• **WHAT THE TASK ASKS**: Needed from the data below: every line from the one with "bm.faces.new(vr[-1])" up to and including the one with "z0 + 0.541, GREY)", repeated exactly and with nothing else.

(Source data)
---+---

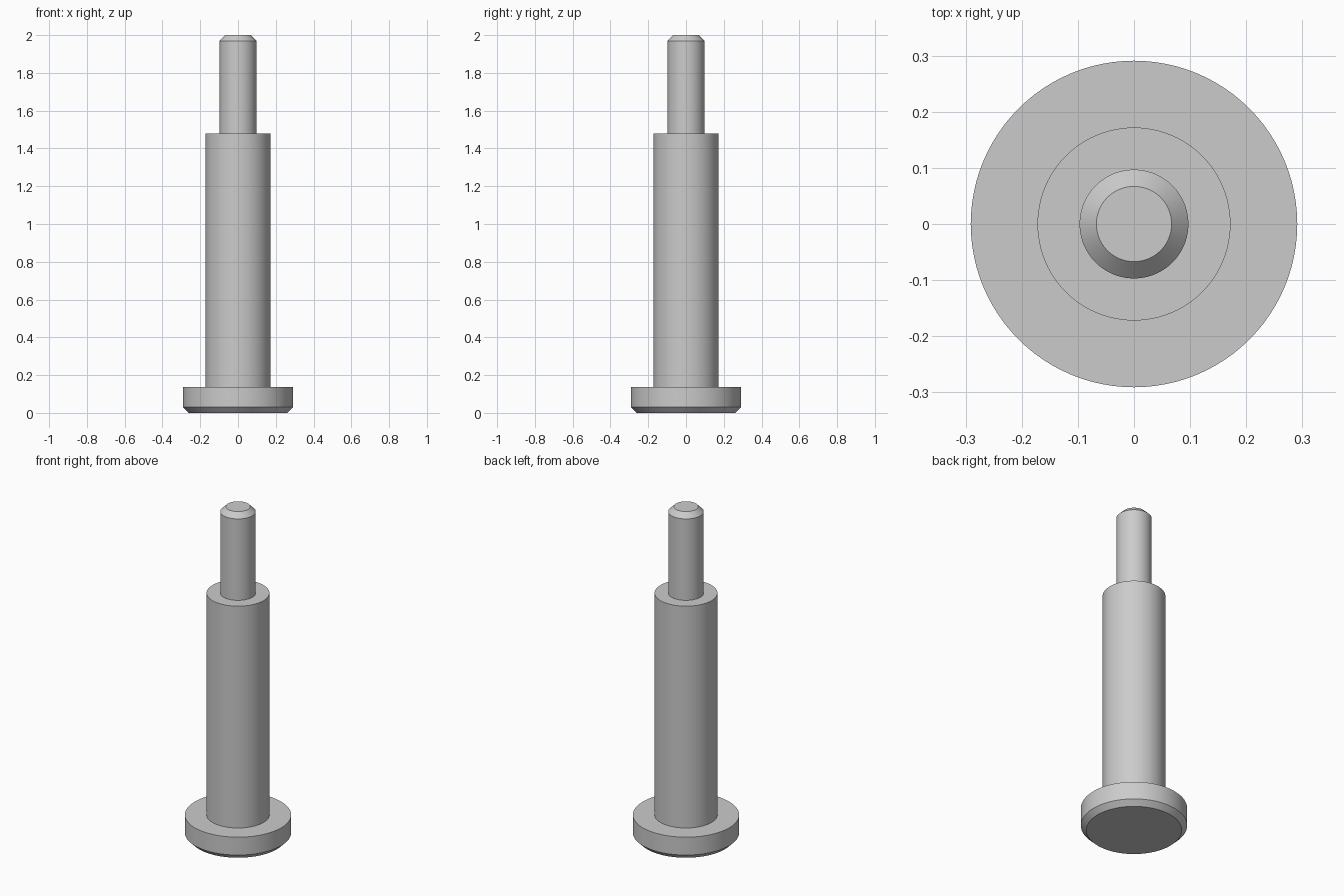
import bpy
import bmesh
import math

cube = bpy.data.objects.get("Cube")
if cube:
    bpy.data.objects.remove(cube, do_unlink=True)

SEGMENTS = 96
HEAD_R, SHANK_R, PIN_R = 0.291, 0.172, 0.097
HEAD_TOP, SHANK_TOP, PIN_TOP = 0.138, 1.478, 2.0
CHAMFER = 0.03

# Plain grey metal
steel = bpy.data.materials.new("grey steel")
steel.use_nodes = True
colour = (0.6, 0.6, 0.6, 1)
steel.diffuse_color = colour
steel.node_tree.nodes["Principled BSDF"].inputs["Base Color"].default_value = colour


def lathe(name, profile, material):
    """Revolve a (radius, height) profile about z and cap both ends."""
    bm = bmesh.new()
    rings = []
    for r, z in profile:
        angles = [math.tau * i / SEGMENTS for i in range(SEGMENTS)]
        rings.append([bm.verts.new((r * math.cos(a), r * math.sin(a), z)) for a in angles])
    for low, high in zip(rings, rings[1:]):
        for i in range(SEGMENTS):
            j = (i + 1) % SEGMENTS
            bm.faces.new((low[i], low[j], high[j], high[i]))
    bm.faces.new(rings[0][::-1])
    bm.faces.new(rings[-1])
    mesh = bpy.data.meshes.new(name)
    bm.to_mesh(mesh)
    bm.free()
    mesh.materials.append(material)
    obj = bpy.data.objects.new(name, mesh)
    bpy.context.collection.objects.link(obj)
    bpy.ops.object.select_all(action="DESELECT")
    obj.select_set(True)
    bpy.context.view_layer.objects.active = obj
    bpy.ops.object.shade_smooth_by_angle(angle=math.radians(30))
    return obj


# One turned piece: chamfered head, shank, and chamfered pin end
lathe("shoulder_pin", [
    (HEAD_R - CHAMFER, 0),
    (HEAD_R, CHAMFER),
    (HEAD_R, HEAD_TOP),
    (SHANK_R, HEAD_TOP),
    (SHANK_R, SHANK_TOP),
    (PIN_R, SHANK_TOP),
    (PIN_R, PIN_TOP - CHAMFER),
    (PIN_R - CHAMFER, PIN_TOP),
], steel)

---+---

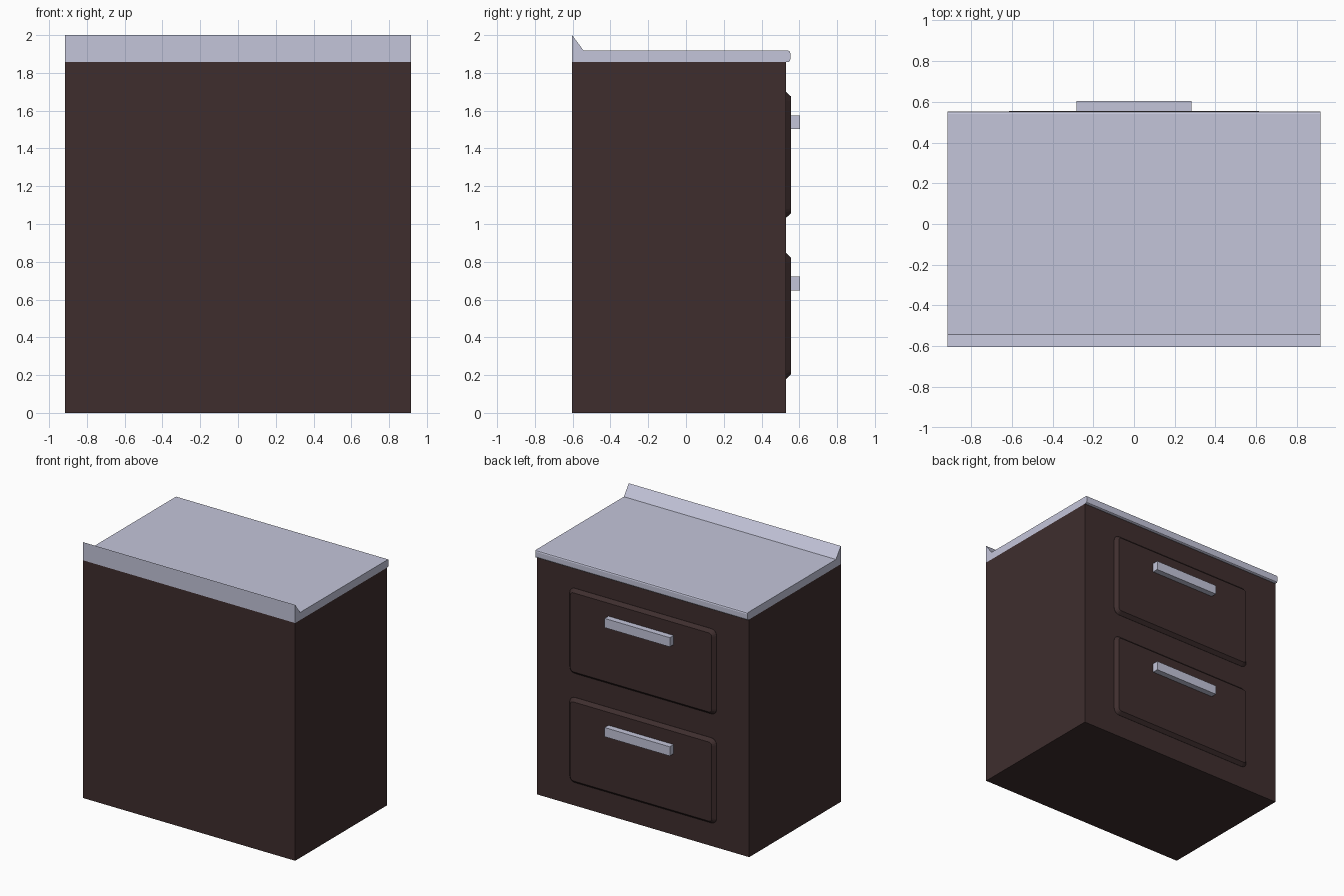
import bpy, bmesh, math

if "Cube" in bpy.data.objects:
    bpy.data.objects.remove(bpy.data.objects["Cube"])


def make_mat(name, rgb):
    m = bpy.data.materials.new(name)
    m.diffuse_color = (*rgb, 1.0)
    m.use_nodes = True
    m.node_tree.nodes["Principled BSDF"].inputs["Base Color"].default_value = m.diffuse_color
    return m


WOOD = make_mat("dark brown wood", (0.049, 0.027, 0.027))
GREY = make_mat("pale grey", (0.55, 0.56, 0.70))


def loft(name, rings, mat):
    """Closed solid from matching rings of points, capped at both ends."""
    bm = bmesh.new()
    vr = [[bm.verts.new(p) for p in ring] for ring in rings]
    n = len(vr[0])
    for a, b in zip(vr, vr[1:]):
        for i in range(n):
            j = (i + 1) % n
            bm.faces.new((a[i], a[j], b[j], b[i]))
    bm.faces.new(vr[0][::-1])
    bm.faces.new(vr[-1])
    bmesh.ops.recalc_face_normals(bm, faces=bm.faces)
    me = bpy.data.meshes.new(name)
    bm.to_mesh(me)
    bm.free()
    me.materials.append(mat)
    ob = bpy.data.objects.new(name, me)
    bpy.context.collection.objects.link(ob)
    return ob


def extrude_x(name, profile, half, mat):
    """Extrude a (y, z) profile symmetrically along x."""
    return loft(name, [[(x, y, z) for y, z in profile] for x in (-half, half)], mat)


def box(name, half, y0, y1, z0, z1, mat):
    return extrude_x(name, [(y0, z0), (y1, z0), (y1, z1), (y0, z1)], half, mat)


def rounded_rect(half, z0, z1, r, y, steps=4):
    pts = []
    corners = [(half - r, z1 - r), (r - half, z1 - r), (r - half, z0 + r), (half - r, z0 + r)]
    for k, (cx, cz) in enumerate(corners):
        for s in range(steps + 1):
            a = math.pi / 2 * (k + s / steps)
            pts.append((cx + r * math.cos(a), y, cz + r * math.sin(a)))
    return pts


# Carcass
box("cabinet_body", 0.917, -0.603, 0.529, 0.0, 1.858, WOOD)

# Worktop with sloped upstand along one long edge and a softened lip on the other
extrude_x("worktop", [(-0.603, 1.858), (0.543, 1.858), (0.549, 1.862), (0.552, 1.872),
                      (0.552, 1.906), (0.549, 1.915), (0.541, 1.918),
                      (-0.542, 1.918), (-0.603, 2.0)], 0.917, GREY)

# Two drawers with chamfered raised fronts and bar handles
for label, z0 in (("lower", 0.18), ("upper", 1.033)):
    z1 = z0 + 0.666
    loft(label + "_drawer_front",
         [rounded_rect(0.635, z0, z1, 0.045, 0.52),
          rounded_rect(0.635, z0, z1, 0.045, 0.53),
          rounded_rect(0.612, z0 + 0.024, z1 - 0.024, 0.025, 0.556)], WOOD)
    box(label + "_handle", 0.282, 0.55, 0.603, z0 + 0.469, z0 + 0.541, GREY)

---+---

• **EXERCISE SOLUTION**:
    bm.faces.new(vr[-1])
    bmesh.ops.recalc_face_normals(bm, faces=bm.faces)
    me = bpy.data.meshes.new(name)
    bm.to_mesh(me)
    bm.free()
    me.materials.append(mat)
    ob = bpy.data.objects.new(name, me)
    bpy.context.collection.objects.link(ob)
    return ob


def extrude_x(name, profile, half, mat):
    """Extrude a (y, z) profile symmetrically along x."""
    return loft(name, [[(x, y, z) for y, z in profile] for x in (-half, half)], mat)


def box(name, half, y0, y1, z0, z1, mat):
    return extrude_x(name, [(y0, z0), (y1, z0), (y1, z1), (y0, z1)], half, mat)


def rounded_rect(half, z0, z1, r, y, steps=4):
    pts = []
    corners = [(half - r, z1 - r), (r - half, z1 - r), (r - half, z0 + r), (half - r, z0 + r)]
    for k, (cx, cz) in enumerate(corners):
        for s in range(steps + 1):
            a = math.pi / 2 * (k + s / steps)
            pts.append((cx + r * math.cos(a), y, cz + r * math.sin(a)))
    return pts


# Carcass
box("cabinet_body", 0.917, -0.603, 0.529, 0.0, 1.858, WOOD)

# Worktop with sloped upstand along one long edge and a softened lip on the other
extrude_x("worktop", [(-0.603, 1.858), (0.543, 1.858), (0.549, 1.862), (0.552, 1.872),
                      (0.552, 1.906), (0.549, 1.915), (0.541, 1.918),
                      (-0.542, 1.918), (-0.603, 2.0)], 0.917, GREY)

# Two drawers with chamfered raised fronts and bar handles
for label, z0 in (("lower", 0.18), ("upper", 1.033)):
    z1 = z0 + 0.666
    loft(label + "_drawer_front",
         [rounded_rect(0.635, z0, z1, 0.045, 0.52),
          rounded_rect(0.635, z0, z1, 0.045, 0.53),
          rounded_rect(0.612, z0 + 0.024, z1 - 0.024, 0.025, 0.556)], WOOD)
    box(label + "_handle", 0.282, 0.55, 0.603, z0 + 0.469, z0 + 0.541, GREY)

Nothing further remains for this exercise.